Updating table variables sql 2016 examples of good profiles for dating sites
SQL Server 2014 In addition to the methods of adding constraint based indexes discussed below SQL Server 2014 also allows non unique indexes to be specified directly with inline syntax on table variable declarations. /*SQL Server 2014 compatible inline index syntax*/ DECLARE @T TABLE ( C1 INT INDEX IX1 CLUSTERED, /*Single column indexes can be declared next to the column*/ C2 INT INDEX IX2 NONCLUSTERED, INDEX IX3 NONCLUSTERED(C1, C2) /*Example composite index*/ ); Filtered indexes and indexes with included columns can not currently be declared with this syntax however SQL Server 2016 relaxes this a bit further.
From CTP 3.1 it is now possible to declare filtered indexes for table variables. Traditional tables in SQL Server can either have a clustered index or are structured as heaps.
There is a cost in creating both kinds of temp tables; and if you have so much data in that that you need an index it might be time to look at using a real table; that you set up to be transaction safe; filter by spid or user id and then clear it down at the end.
Real tables v temp tables both have their ups and downs but if performance is an issue; try it with a real table too.
Contents Caveat This answer discusses "classic" table variables introduced in SQL Server 2000.
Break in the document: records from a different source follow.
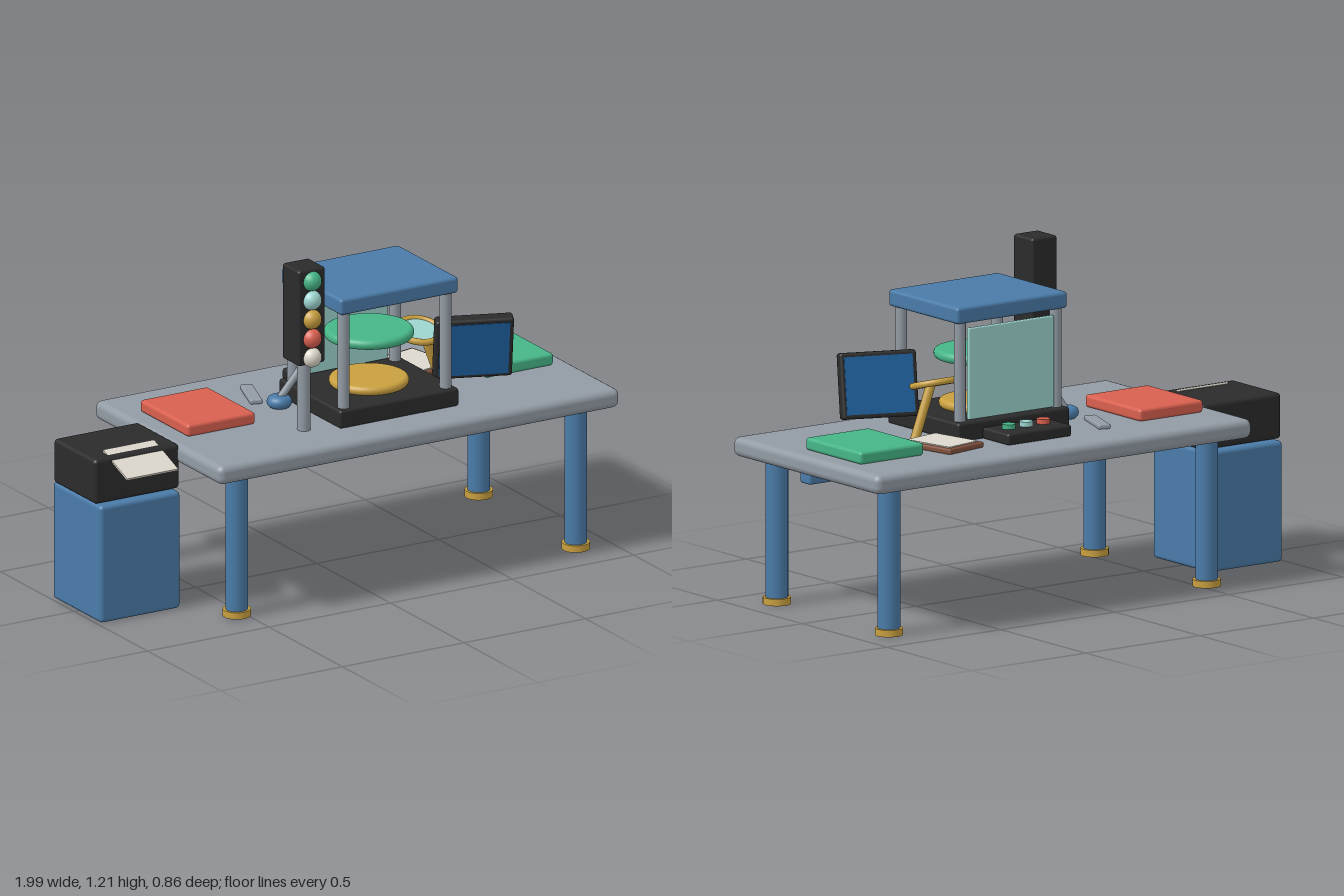
import * as THREE from 'three';
import { RoundedBoxGeometry } from 'three/addons/geometries/RoundedBoxGeometry.js';

function material(name, color) {
  const m = new THREE.MeshStandardMaterial({ color });
  m.name = name;
  return m;
}

export function createModel() {
  const blue = material('steel blue', 0x4a7ba8);
  const gray = material('gray metal', 0x929ba4);
  const black = material('charcoal', 0x2b2b2b);
  const gold = material('gold', 0xc9a040);
  const red = material('coral red', 0xd9604f);
  const green = material('green', 0x46b587);
  const teal = material('pale teal', 0x9ed6d0);
  const white = material('paper white', 0xddd8cc);
  const screenBlue = material('screen blue', 0x1f62a0);
  const brown = material('brown', 0x80503a);

  const model = new THREE.Group();
  model.name = 'desk';

  const add = (name, geometry, mat, x, y, z, parent = model) => {
    const mesh = new THREE.Mesh(geometry, mat);
    mesh.name = name;
    mesh.position.set(x, y, z);
    parent.add(mesh);
    return mesh;
  };
  const box = (name, mat, w, h, d, x, y, z, r = 0.01, parent = model) =>
    add(name, new RoundedBoxGeometry(w, h, d, 3, r), mat, x, y, z, parent);
  const rod = (name, mat, r, h, x, y, z, parent = model) =>
    add(name, new THREE.CylinderGeometry(r, r, h, 32), mat, x, y, z, parent);
  // Rod between two points
  const strut = (name, mat, r, a, b) => {
    const dir = new THREE.Vector3().subVectors(b, a);
    const mid = a.clone().add(b).multiplyScalar(0.5);
    const mesh = rod(name, mat, r, dir.length(), mid.x, mid.y, mid.z);
    mesh.quaternion.setFromUnitVectors(new THREE.Vector3(0, 1, 0), dir.normalize());
    return mesh;
  };
  // Disc with a rounded rim
  const roundDisc = (name, mat, r, h, x, y, z) => {
    const c = h / 2;
    const pts = [new THREE.Vector2(0, -c)];
    for (let i = 0; i <= 10; i++) {
      const a = -Math.PI / 2 + (Math.PI * i) / 10;
      pts.push(new THREE.Vector2(r - c + c * Math.cos(a), c * Math.sin(a)));
    }
    pts.push(new THREE.Vector2(0, c));
    return add(name, new THREE.LatheGeometry(pts, 40), mat, x, y, z);
  };

  // Table
  box('tabletop', gray, 1.65, 0.07, 0.86, 0.165, 0.565, 0, 0.025);
  for (const x of [-0.53, 0.865]) {
    for (const z of [-0.33, 0.33]) {
      rod('tableLeg', blue, 0.04, 0.53, x, 0.27, z);
      rod('legFoot', gold, 0.05, 0.025, x, 0.0125, z);
    }
  }
  box('crossbar', blue, 1.36, 0.08, 0.06, 0.168, 0.491, 0.19);

  // Cabinet with printer
  box('cabinet', blue, 0.33, 0.435, 0.33, -0.825, 0.2175, 0, 0.015);
  box('printer', black, 0.35, 0.165, 0.285, -0.825, 0.52, 0, 0.015);
  add('printedSheet', new THREE.BoxGeometry(0.21, 0.008, 0.175), white, -0.825, 0.58, 0.163)
    .rotation.x = 0.35;

  // Canopied chamber
  box('chamberBase', black, 0.49, 0.067, 0.42, 0.165, 0.632, 0.08);
  box('chamberRoof', blue, 0.485, 0.06, 0.41, 0.165, 1.05, 0.085, 0.012);
  for (const x of [-0.045, 0.375]) {
    for (const z of [-0.09, 0.255]) rod('chamberPost', gray, 0.021, 0.38, x, 0.845, z);
  }
  box('glassPanel', teal, 0.375, 0.33, 0.015, 0.165, 0.835, -0.107, 0.005);
  roundDisc('lowerDisc', gold, 0.142, 0.034, 0.165, 0.68, 0.08);
  roundDisc('upperDisc', green, 0.16, 0.037, 0.165, 0.858, 0.08);

  // Signal tower
  rod('signalPole', gray, 0.024, 0.27, -0.19, 0.73, 0.225);
  box('signalHousing', black, 0.11, 0.355, 0.115, -0.19, 1.035, 0.2235, 0.01);
  [green, teal, gold, red, white].forEach((mat, i) => {
    add('signalLamp', new THREE.SphereGeometry(0.036, 28, 18), mat, -0.19, 1.168 - i * 0.071, 0.277);
  });

  // Tilted display with a screen on each side
  const display = new THREE.Group();
  display.name = 'display';
  display.position.set(0.53, 0.77, 0.185);
  display.rotation.set(0.2, -0.37, 0, 'YXZ');
  model.add(display);
  box('displayBody', black, 0.28, 0.235, 0.05, 0, 0, 0, 0.01, display);
  for (const side of [-1, 1]) {
    add('screen', new THREE.BoxGeometry(0.25, 0.205, 0.005), screenBlue, 0, 0, side * 0.025, display);
  }

  // Magnifier on a leaning stem
  strut('magnifierStem', gold, 0.017, new THREE.Vector3(0.505, 0.6, 0), new THREE.Vector3(0.435, 0.79, 0));
  const magnifier = new THREE.Group();
  magnifier.name = 'magnifier';
  magnifier.position.set(0.42, 0.793, 0);
  magnifier.rotation.x = 0.27;
  model.add(magnifier);
  const ring = add('magnifierRing', new THREE.TorusGeometry(0.077, 0.012, 14, 40), gold, 0, 0, 0, magnifier);
  ring.rotation.x = Math.PI / 2;
  rod('magnifierLens', teal, 0.074, 0.009, 0, 0, 0, magnifier);

  // Control lever
  roundDisc('leverBase', blue, 0.045, 0.045, -0.14, 0.622, -0.025);
  strut('leverArm', gray, 0.014, new THREE.Vector3(-0.14, 0.63, -0.025), new THREE.Vector3(-0.04, 0.785, 0.015));
  add('leverKnob', new THREE.SphereGeometry(0.024, 24, 16), teal, -0.038, 0.785, 0.018);

  // Desk pads
  box('redPad', red, 0.28, 0.045, 0.328, -0.447, 0.6225, -0.073, 0.012);
  box('greenPad', green, 0.28, 0.045, 0.328, 0.78, 0.6225, -0.073, 0.012);

  // Button box
  box('buttonBox', black, 0.28, 0.042, 0.155, 0.165, 0.62, -0.205, 0.01);
  [red, teal, green].forEach((mat, i) => {
    rod('button', mat, 0.024, 0.02, 0.09 + i * 0.076, 0.648, -0.2);
  });

  // Clipboard
  const clipboard = new THREE.Group();
  clipboard.name = 'clipboard';
  clipboard.position.set(0.5, 0.6, -0.155);
  clipboard.rotation.y = 0.2;
  model.add(clipboard);
  box('board', brown, 0.18, 0.02, 0.235, 0, 0.01, 0, 0.006, clipboard);
  add('clipboardPaper', new THREE.BoxGeometry(0.15, 0.006, 0.2), white, 0, 0.021, 0, clipboard);

  // Small metal bar
  box('metalBar', gray, 0.045, 0.018, 0.175, -0.165, 0.608, -0.175, 0.006).rotation.y = -0.33;

  return model;
}
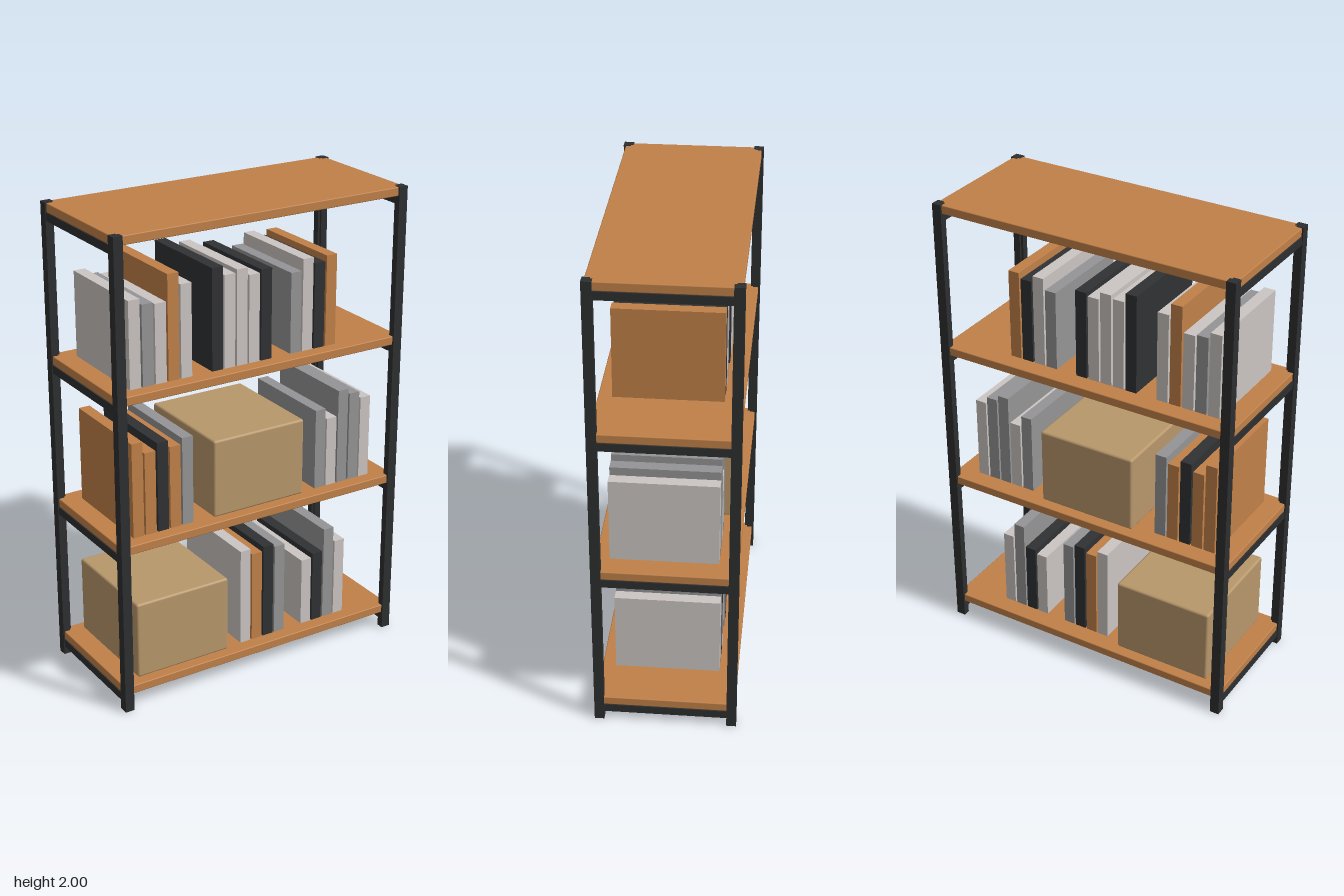
import * as THREE from 'three';
import { RoundedBoxGeometry } from 'three/addons/geometries/RoundedBoxGeometry.js';

const mat = (name, color) => {
  const m = new THREE.MeshStandardMaterial({ color });
  m.name = name;
  return m;
};

export function createModel() {
  const wood = mat('wood', 0xc08048);
  const metal = mat('dark metal', 0x2d2e2f);
  const card = mat('cardboard', 0xb8976b);
  const covers = {
    L: mat('light grey cover', 0xcbc5c2),
    G: mat('grey cover', 0x949496),
    K: mat('black cover', 0x303133),
    O: wood,
  };

  const model = new THREE.Group();
  model.name = 'bookshelf';
  const add = (name, geometry, material, x, y, z) => {
    const mesh = new THREE.Mesh(geometry, material);
    mesh.name = name;
    mesh.position.set(x, y, z);
    model.add(mesh);
    return mesh;
  };

  const X = 0.667, Z = 0.292, W = 0.04, T = 0.03; // frame half sizes, post width and wall

  // corner posts: thick angle profile, open toward the middle of the shelf
  for (const sx of [-1, 1]) for (const sz of [-1, 1]) {
    const corner = [[0, 0], [W, 0], [W, T], [T, T], [T, W], [0, W]];
    const shape = new THREE.Shape(corner.map(([a, b]) =>
      new THREE.Vector2(sx * (X - a), -sz * (Z - b))));
    const post = new THREE.ExtrudeGeometry(shape, { depth: 2, bevelEnabled: false });
    post.rotateX(-Math.PI / 2);
    add('post', post, metal, 0, 0, 0);
  }

  // boards, each resting on a rail at either end
  const tops = [0.109, 0.739, 1.368, 1.998];
  const thick = 0.037;
  for (const top of tops) {
    add('board', new RoundedBoxGeometry(1.322, thick, 0.568, 2, 0.004), wood, 0, top - thick / 2, 0);
    for (const sx of [-1, 1])
      add('endRail', new THREE.BoxGeometry(0.036, 0.034, 2 * (Z - T)), metal,
        sx * 0.646, top - thick - 0.017, 0);
  }

  // rows of books: shelf, left edge, then cover and top height of each
  const rows = [
    [0, -0.075, 'LOKG', [0.54, 0.513, 0.532, 0.518]],
    [0, 0.233, 'LKGL', [0.413, 0.43, 0.53, 0.46]],
    [1, -0.577, 'OOKOG', [1.143, 1.092, 1.122, 1.092, 1.117]],
    [1, 0.29, 'GLGGL', [1.09, 1.042, 1.154, 1.13, 1.1]],
    [2, -0.577, 'LGLOL', [1.725, 1.7, 1.693, 1.8, 1.75]],
    [2, -0.21, 'KLLLK', [1.79, 1.752, 1.765, 1.733, 1.745]],
    [2, 0.157, 'GLKO', [1.707, 1.754, 1.727, 1.75]],
  ];
  for (const [shelf, left, colours, heights] of rows) {
    heights.forEach((top, i) => {
      const base = tops[shelf];
      add('book', new THREE.BoxGeometry(0.049, top - base, 0.435), covers[colours[i]],
        left + 0.0245 + i * 0.0567, (base + top) / 2, 0.01);
    });
  }

  // storage boxes with soft edges
  for (const [shelf, x] of [[0, -0.361], [1, 0.005]])
    add('storageBox', new RoundedBoxGeometry(0.433, 0.335, 0.483, 3, 0.01), card,
      x, tops[shelf] + 0.1675, 0);

  return model;
}
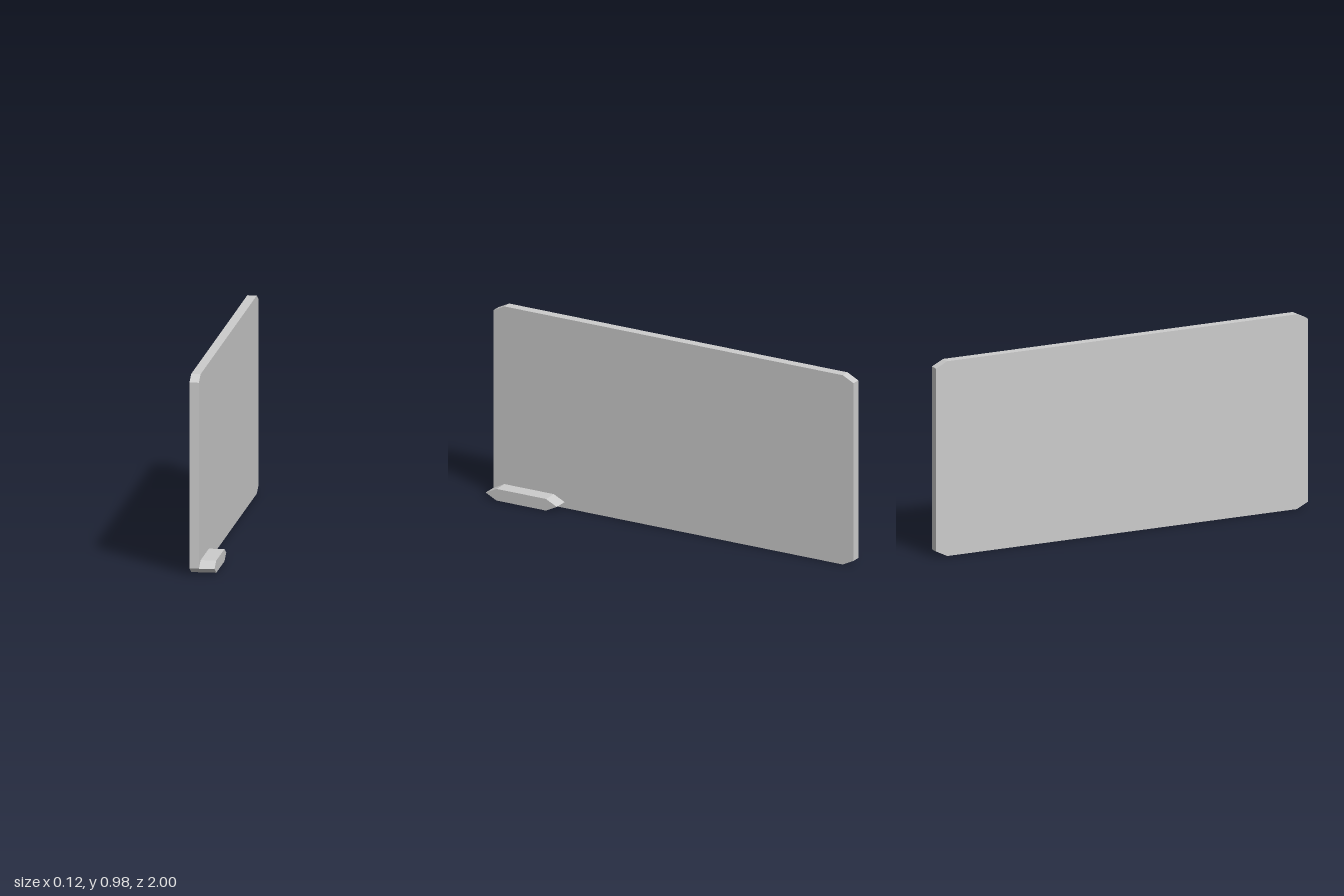
import * as THREE from 'three';

const material = new THREE.MeshStandardMaterial({ color: 0xcccccc, flatShading: true });

// Slab with four chamfered corners, outlined in the z-y plane and extruded along x
function chamferedSlab(name, x0, x1, height, z0, z1, cutZ = 0.06, cutY = 0.03) {
  const h = (z1 - z0) / 2;
  const outline = [
    [-h + cutZ, 0], [h - cutZ, 0], [h, cutY], [h, height - cutY],
    [h - cutZ, height], [-h + cutZ, height], [-h, height - cutY], [-h, cutY],
  ].map(([z, y]) => new THREE.Vector2(z, y))
    .filter((p, i, all) => i === 0 || p.distanceTo(all[i - 1]) > 1e-6);
  // A slab only two cuts high comes to a point at each end
  const end = outline[outline.length - 1];
  if (end.distanceTo(outline[0]) < 1e-6) outline.pop();

  const geometry = new THREE.ExtrudeGeometry(new THREE.Shape(outline), {
    depth: x1 - x0, bevelEnabled: false,
  });
  geometry.rotateY(Math.PI / 2);
  geometry.translate(x0, 0, (z0 + z1) / 2);
  const mesh = new THREE.Mesh(geometry, material);
  mesh.name = name;
  return mesh;
}

export function createModel() {
  const group = new THREE.Group();
  group.name = 'panelWithFoot';
  // Upright panel
  group.add(chamferedSlab('panel', -0.061, -0.015, 0.975, -1, 1));
  // Small foot at the lower front corner
  group.add(chamferedSlab('foot', -0.015, 0.061, 0.06, 0.605, 1));
  return group;
}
SQL Server 2014 in memory OLTP introduces Memory-Optimized Table Types. Both are stored in tables but table variables can use them from the current database (Source). As Aaron points out in the comments the behavior of temporary tables in these differs ) or when the session ends otherwise.
In-Memory OLTP, also known as ‘Hekaton’ and ‘In-Memory Optimization’, is Microsoft’s latest in-memory processing technology.A common misconception is that this is not the case for table variables so a script demonstrating this is below, it declares a table variable, adds a couple of rows then updates them and deletes them.Because the table variable is created and dropped implicitly at the start and the end of the batch it is necessary to use multiple batches in order to see the full logging. Ideally should be no concurrent activity at all */ CHECKPOINT; GO /* The 2nd column is binary to allow easier correlation with log output shown later*/ DECLARE @T TABLE ([C71ACF0B-47E9-4CAD-9A1E-0C687A8F9CF3] INT, B BINARY(10)) INSERT INTO @T VALUES (1, 0x41414141414141414141), (2, 0x41414141414141414141) UPDATE @T SET B = 0x42424242424242424242 DELETE FROM @T /*Put allocation_unit_id into CONTEXT_INFO to access in next batch*/ DECLARE @alloc Id BIGINT, @Context_Info VARBINARY(128) SELECT @Context_Info = allocation_unit_id, @alloc Id = a.allocation_unit_id FROM sys.system_internals_allocation_units a INNER JOIN sys.partitions p ON p.hobt_id = a.container_id INNER JOIN sys.columns c ON c.object_id = p.object_id WHERE ( = 'C71ACF0B-47E9-4CAD-9A1E-0C687A8F9CF3' ) SET CONTEXT_INFO @Context_Info /*Check log for records related to modifications of table variable itself*/ SELECT Operation, Context, Alloc Unit Name, [Row Log Contents 0], [Log Record Length] FROM fn_dblog(NULL, NULL) WHERE Alloc Unit Id = @alloc Id GO /*Check total log usage including updates against system tables*/ DECLARE @alloc Id BIGINT = CAST(CONTEXT_INFO() AS BINARY(8)); WITH T AS (SELECT Operation, Context, CASE WHEN Alloc Unit Id = @alloc Id THEN 'Table Variable' WHEN Alloc Unit Name LIKE 'sys.%' THEN 'System Base Table' ELSE Alloc Unit Name END AS Alloc Unit Name, [Log Record Length] FROM fn_dblog(NULL, NULL) AS D) SELECT Operation = CASE WHEN GROUPING(Operation) = 1 THEN 'Total' ELSE Operation END, Context, Alloc Unit Name, [Size in Bytes] = COALESCE(SUM([Log Record Length]), 0), Cnt = COUNT(*) FROM T GROUP BY GROUPING SETS( ( Operation, Context, Alloc Unit Name ), ( ) ) ORDER BY GROUPING(Operation), Alloc Unit Name can work out better anyway) Cardinality Many of the execution plans involving table variables will show a single row estimated as the output from them.Clustered indexes can either be declared as unique to disallow duplicate key values or default to non unique.If not unique then SQL Server silently adds a uniqueifier to any duplicate keys to make them unique.